Word for word, restate the entries below and exclude every image.

━━━━━ GIVEN INFORMATION ━━━━━

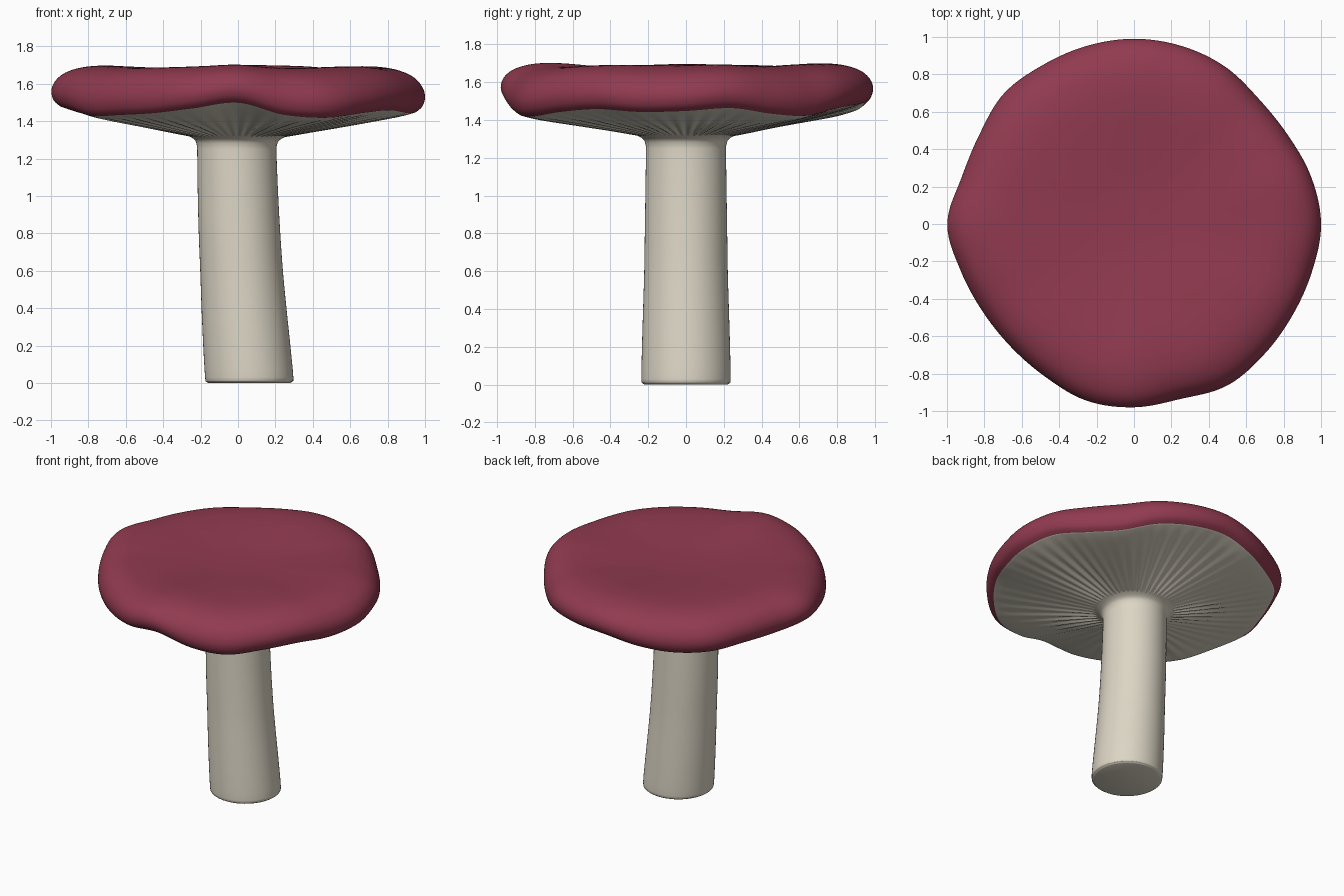
import bpy, bmesh, math

if "Cube" in bpy.data.objects:
    bpy.data.objects.remove(bpy.data.objects["Cube"])


def material(name, rgb):
    m = bpy.data.materials.new(name)
    m.diffuse_color = (*rgb, 1)
    m.use_nodes = True
    m.node_tree.nodes["Principled BSDF"].inputs["Base Color"].default_value = m.diffuse_color
    return m


red = material("cap red", (0.285, 0.043, 0.08))
cream = material("stem cream", (0.72, 0.67, 0.56))

# Rim radius and lower rim height, every 15 degrees from +x
RIM_R = [1.0, .98, .95, .945, .972, .985, .99, .985, .98, .985, .955, .955,
         .998, .96, .935, .93, .945, .978, .98, .968, .997, .985, .978, .985]
RIM_Z = [1.45, 1.465, 1.435, 1.425, 1.465, 1.485, 1.49, 1.455, 1.43, 1.435, 1.455, 1.465,
         1.48, 1.46, 1.43, 1.435, 1.445, 1.47, 1.50, 1.437, 1.42, 1.445, 1.46, 1.445]


def spline(p0, p1, p2, p3, t):
    return p1 + 0.5 * t * (p2 - p0 + t * (2*p0 - 5*p1 + 4*p2 - p3 + t * (3*(p1 - p2) + p3 - p0)))


def around(table, a):
    n = len(table)
    f = (a / math.tau * n) % n
    i = int(f)
    return spline(*(table[(i + k) % n] for k in (-1, 0, 1, 2)), f - i)


def refine(profile, steps):
    """Smooth a list of profile points."""
    p = [profile[0]] + profile + [profile[-1]]
    out = []
    for i in range(1, len(p) - 2):
        for s in range(steps):
            out.append(tuple(spline(p[i-1][c], p[i][c], p[i+1][c], p[i+2][c], s / steps)
                             for c in range(len(p[0]))))
    return out + [profile[-1]]


def loft(name, rows, seg, point, mats, mat_of_row, close_first=False):
    bm = bmesh.new()
    rings = [[bm.verts.new(point(row, math.tau * j / seg, j)) for j in range(seg)] for row in rows]
    for i in range(len(rings) - 1):
        for j in range(seg):
            k = (j + 1) % seg
            f = bm.faces.new((rings[i][j], rings[i][k], rings[i+1][k], rings[i+1][j]))
            f.material_index = mat_of_row(i)
    if close_first:
        bm.faces.new(rings[0])
    bmesh.ops.recalc_face_normals(bm, faces=bm.faces)
    me = bpy.data.meshes.new(name)
    bm.to_mesh(me)
    bm.free()
    for m in mats:
        me.materials.append(m)
    ob = bpy.data.objects.new(name, me)
    bpy.context.collection.objects.link(ob)
    bpy.context.view_layer.objects.active = ob
    bpy.ops.object.select_all(action='DESELECT')
    ob.select_set(True)
    bpy.ops.object.shade_smooth_by_angle(angle=math.radians(50))
    return ob


# Cap: radius factor, height, share of the rim wave, gill depth
top = [(.012, 1.655, 0, 0), (.2, 1.66, 0, 0), (.45, 1.678, .08, 0), (.65, 1.69, .2, 0),
       (.78, 1.686, .3, 0), (.87, 1.668, .4, 0), (.94, 1.635, .55, 0), (.985, 1.585, .75, 0),
       (1, 1.53, .9, 0), (.985, 1.48, 1, 0), (.95, 1.45, 1, 0)]
under = [(.95, 1.45, 1, 0), (.85, 1.425, .8, .002), (.6, 1.38, .35, .005),
         (.4, 1.346, .1, .006), (.26, 1.32, 0, .004), (.19, 1.308, 0, 0)]
top_rows = refine(top, 4)
cap_rows = top_rows + refine(under, 4)[1:]


def cap_point(row, a, j):
    f, z, w, gill = row
    r = f * (1 + (around(RIM_R, a) - 1) * f * f)
    z += w * (around(RIM_Z, a) - 1.452)
    z += gill * math.cos(56 * a) * (0.65 + 0.35 * math.sin(5 * a + 1))
    return r * math.cos(a), r * math.sin(a), z


loft("mushroom_cap", cap_rows, 336, cap_point, [red, cream],
     lambda i: 0 if i < len(top_rows) - 1 else 1, close_first=True)

# Stem: leaning tube with rounded foot, flaring into the gills
stem = [(.218, 0, .06), (.230, .008, .06), (.236, .03, .06), (.233, .2, .047), (.227, .4, .032),
        (.221, .6, .019), (.218, .8, .008), (.215, 1.0, 0), (.212, 1.22, -.006),
        (.214, 1.27, -.006), (.228, 1.30, -.004), (.27, 1.323, 0), (.31, 1.333, 0)]
loft("mushroom_stem", refine(stem, 3), 64,
     lambda p, a, j: (p[2] + p[0] * math.cos(a), p[0] * math.sin(a), p[1]),
     [cream], lambda i: 0, close_first=True)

━━━━━

-- SOLUTION TO THIS EXERCISE --
import bpy, bmesh, math

if "Cube" in bpy.data.objects:
    bpy.data.objects.remove(bpy.data.objects["Cube"])


def material(name, rgb):
    m = bpy.data.materials.new(name)
    m.diffuse_color = (*rgb, 1)
    m.use_nodes = True
    m.node_tree.nodes["Principled BSDF"].inputs["Base Color"].default_value = m.diffuse_color
    return m


red = material("cap red", (0.285, 0.043, 0.08))
cream = material("stem cream", (0.72, 0.67, 0.56))

# Rim radius and lower rim height, every 15 degrees from +x
RIM_R = [1.0, .98, .95, .945, .972, .985, .99, .985, .98, .985, .955, .955,
         .998, .96, .935, .93, .945, .978, .98, .968, .997, .985, .978, .985]
RIM_Z = [1.45, 1.465, 1.435, 1.425, 1.465, 1.485, 1.49, 1.455, 1.43, 1.435, 1.455, 1.465,
         1.48, 1.46, 1.43, 1.435, 1.445, 1.47, 1.50, 1.437, 1.42, 1.445, 1.46, 1.445]


def spline(p0, p1, p2, p3, t):
    return p1 + 0.5 * t * (p2 - p0 + t * (2*p0 - 5*p1 + 4*p2 - p3 + t * (3*(p1 - p2) + p3 - p0)))


def around(table, a):
    n = len(table)
    f = (a / math.tau * n) % n
    i = int(f)
    return spline(*(table[(i + k) % n] for k in (-1, 0, 1, 2)), f - i)


def refine(profile, steps):
    """Smooth a list of profile points."""
    p = [profile[0]] + profile + [profile[-1]]
    out = []
    for i in range(1, len(p) - 2):
        for s in range(steps):
            out.append(tuple(spline(p[i-1][c], p[i][c], p[i+1][c], p[i+2][c], s / steps)
                             for c in range(len(p[0]))))
    return out + [profile[-1]]


def loft(name, rows, seg, point, mats, mat_of_row, close_first=False):
    bm = bmesh.new()
    rings = [[bm.verts.new(point(row, math.tau * j / seg, j)) for j in range(seg)] for row in rows]
    for i in range(len(rings) - 1):
        for j in range(seg):
            k = (j + 1) % seg
            f = bm.faces.new((rings[i][j], rings[i][k], rings[i+1][k], rings[i+1][j]))
            f.material_index = mat_of_row(i)
    if close_first:
        bm.faces.new(rings[0])
    bmesh.ops.recalc_face_normals(bm, faces=bm.faces)
    me = bpy.data.meshes.new(name)
    bm.to_mesh(me)
    bm.free()
    for m in mats:
        me.materials.append(m)
    ob = bpy.data.objects.new(name, me)
    bpy.context.collection.objects.link(ob)
    bpy.context.view_layer.objects.active = ob
    bpy.ops.object.select_all(action='DESELECT')
    ob.select_set(True)
    bpy.ops.object.shade_smooth_by_angle(angle=math.radians(50))
    return ob


# Cap: radius factor, height, share of the rim wave, gill depth
top = [(.012, 1.655, 0, 0), (.2, 1.66, 0, 0), (.45, 1.678, .08, 0), (.65, 1.69, .2, 0),
       (.78, 1.686, .3, 0), (.87, 1.668, .4, 0), (.94, 1.635, .55, 0), (.985, 1.585, .75, 0),
       (1, 1.53, .9, 0), (.985, 1.48, 1, 0), (.95, 1.45, 1, 0)]
under = [(.95, 1.45, 1, 0), (.85, 1.425, .8, .002), (.6, 1.38, .35, .005),
         (.4, 1.346, .1, .006), (.26, 1.32, 0, .004), (.19, 1.308, 0, 0)]
top_rows = refine(top, 4)
cap_rows = top_rows + refine(under, 4)[1:]


def cap_point(row, a, j):
    f, z, w, gill = row
    r = f * (1 + (around(RIM_R, a) - 1) * f * f)
    z += w * (around(RIM_Z, a) - 1.452)
    z += gill * math.cos(56 * a) * (0.65 + 0.35 * math.sin(5 * a + 1))
    return r * math.cos(a), r * math.sin(a), z


loft("mushroom_cap", cap_rows, 336, cap_point, [red, cream],
     lambda i: 0 if i < len(top_rows) - 1 else 1, close_first=True)

# Stem: leaning tube with rounded foot, flaring into the gills
stem = [(.218, 0, .06), (.230, .008, .06), (.236, .03, .06), (.233, .2, .047), (.227, .4, .032),
        (.221, .6, .019), (.218, .8, .008), (.215, 1.0, 0), (.212, 1.22, -.006),
        (.214, 1.27, -.006), (.228, 1.30, -.004), (.27, 1.323, 0), (.31, 1.333, 0)]
loft("mushroom_stem", refine(stem, 3), 64,
     lambda p, a, j: (p[2] + p[0] * math.cos(a), p[0] * math.sin(a), p[1]),
     [cream], lambda i: 0, close_first=True)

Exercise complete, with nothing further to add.